## Task objective
Every entry must be repeated exactly. Exclude all pictures.

## Data shown

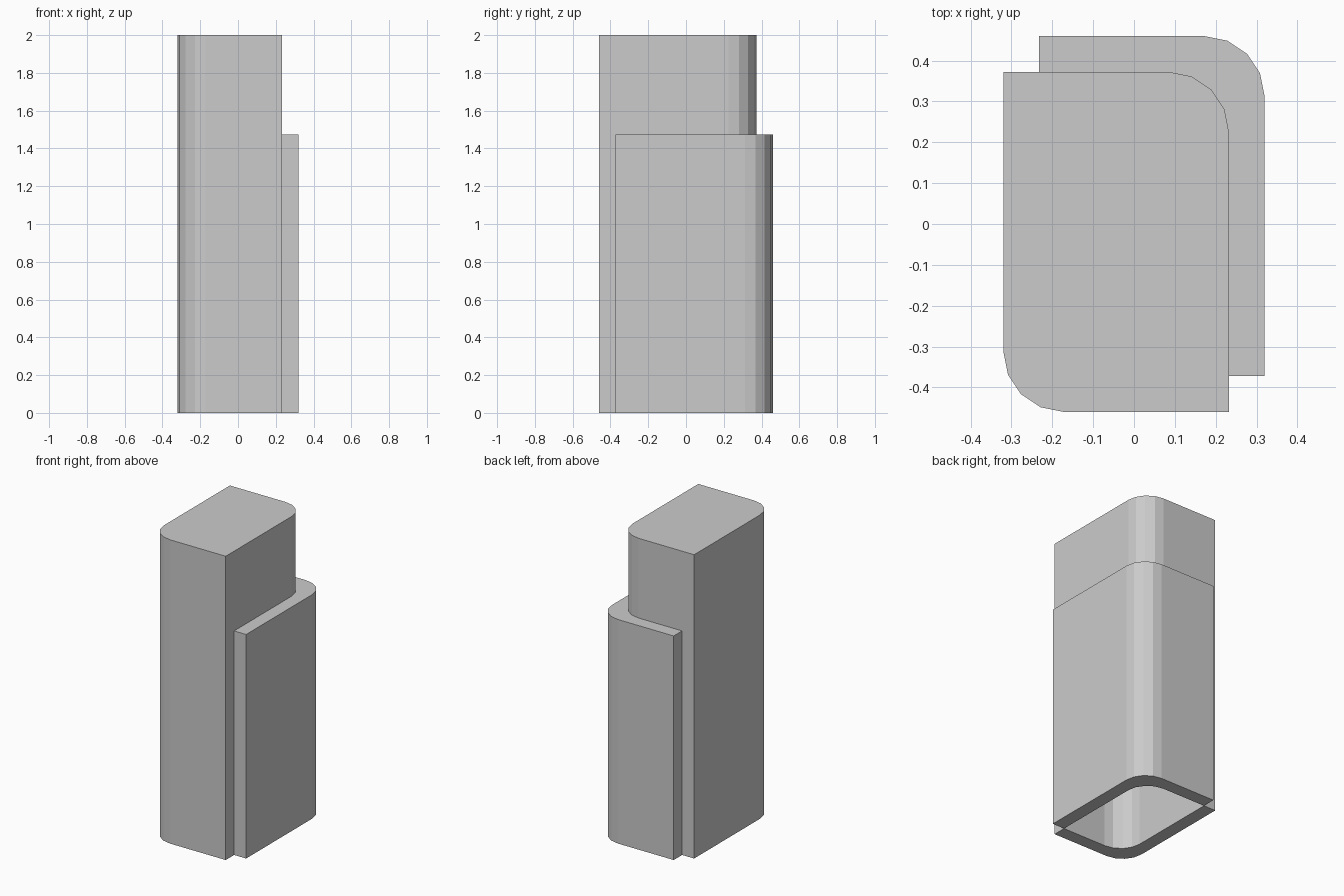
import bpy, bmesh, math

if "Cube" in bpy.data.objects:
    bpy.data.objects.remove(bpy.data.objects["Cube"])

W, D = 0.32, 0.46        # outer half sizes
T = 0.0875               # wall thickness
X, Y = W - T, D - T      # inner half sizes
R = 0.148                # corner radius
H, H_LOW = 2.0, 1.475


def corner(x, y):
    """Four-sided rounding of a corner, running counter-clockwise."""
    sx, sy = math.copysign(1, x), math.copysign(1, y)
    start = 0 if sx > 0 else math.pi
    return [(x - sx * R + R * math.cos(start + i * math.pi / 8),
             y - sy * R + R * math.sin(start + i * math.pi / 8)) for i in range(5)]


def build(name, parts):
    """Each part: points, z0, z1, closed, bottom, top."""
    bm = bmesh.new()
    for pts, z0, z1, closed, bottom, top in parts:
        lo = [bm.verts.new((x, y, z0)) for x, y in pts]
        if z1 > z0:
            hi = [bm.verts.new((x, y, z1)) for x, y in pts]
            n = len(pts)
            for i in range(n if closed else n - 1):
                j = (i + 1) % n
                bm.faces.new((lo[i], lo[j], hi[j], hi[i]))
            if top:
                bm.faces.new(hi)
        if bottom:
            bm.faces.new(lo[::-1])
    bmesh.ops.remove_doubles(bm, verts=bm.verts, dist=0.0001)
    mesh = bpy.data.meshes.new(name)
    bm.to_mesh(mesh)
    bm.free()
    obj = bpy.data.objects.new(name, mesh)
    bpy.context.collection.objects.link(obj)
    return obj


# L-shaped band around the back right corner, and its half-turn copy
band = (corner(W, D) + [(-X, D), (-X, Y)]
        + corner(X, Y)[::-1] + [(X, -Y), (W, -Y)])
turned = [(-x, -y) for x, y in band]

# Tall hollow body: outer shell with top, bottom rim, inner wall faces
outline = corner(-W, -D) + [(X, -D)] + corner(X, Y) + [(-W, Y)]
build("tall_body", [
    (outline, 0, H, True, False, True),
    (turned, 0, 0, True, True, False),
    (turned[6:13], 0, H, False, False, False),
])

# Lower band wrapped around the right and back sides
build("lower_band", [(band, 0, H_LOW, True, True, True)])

## The answer
import bpy, bmesh, math

if "Cube" in bpy.data.objects:
    bpy.data.objects.remove(bpy.data.objects["Cube"])

W, D = 0.32, 0.46        # outer half sizes
T = 0.0875               # wall thickness
X, Y = W - T, D - T      # inner half sizes
R = 0.148                # corner radius
H, H_LOW = 2.0, 1.475


def corner(x, y):
    """Four-sided rounding of a corner, running counter-clockwise."""
    sx, sy = math.copysign(1, x), math.copysign(1, y)
    start = 0 if sx > 0 else math.pi
    return [(x - sx * R + R * math.cos(start + i * math.pi / 8),
             y - sy * R + R * math.sin(start + i * math.pi / 8)) for i in range(5)]


def build(name, parts):
    """Each part: points, z0, z1, closed, bottom, top."""
    bm = bmesh.new()
    for pts, z0, z1, closed, bottom, top in parts:
        lo = [bm.verts.new((x, y, z0)) for x, y in pts]
        if z1 > z0:
            hi = [bm.verts.new((x, y, z1)) for x, y in pts]
            n = len(pts)
            for i in range(n if closed else n - 1):
                j = (i + 1) % n
                bm.faces.new((lo[i], lo[j], hi[j], hi[i]))
            if top:
                bm.faces.new(hi)
        if bottom:
            bm.faces.new(lo[::-1])
    bmesh.ops.remove_doubles(bm, verts=bm.verts, dist=0.0001)
    mesh = bpy.data.meshes.new(name)
    bm.to_mesh(mesh)
    bm.free()
    obj = bpy.data.objects.new(name, mesh)
    bpy.context.collection.objects.link(obj)
    return obj


# L-shaped band around the back right corner, and its half-turn copy
band = (corner(W, D) + [(-X, D), (-X, Y)]
        + corner(X, Y)[::-1] + [(X, -Y), (W, -Y)])
turned = [(-x, -y) for x, y in band]

# Tall hollow body: outer shell with top, bottom rim, inner wall faces
outline = corner(-W, -D) + [(X, -D)] + corner(X, Y) + [(-W, Y)]
build("tall_body", [
    (outline, 0, H, True, False, True),
    (turned, 0, 0, True, True, False),
    (turned[6:13], 0, H, False, False, False),
])

# Lower band wrapped around the right and back sides
build("lower_band", [(band, 0, H_LOW, True, True, True)])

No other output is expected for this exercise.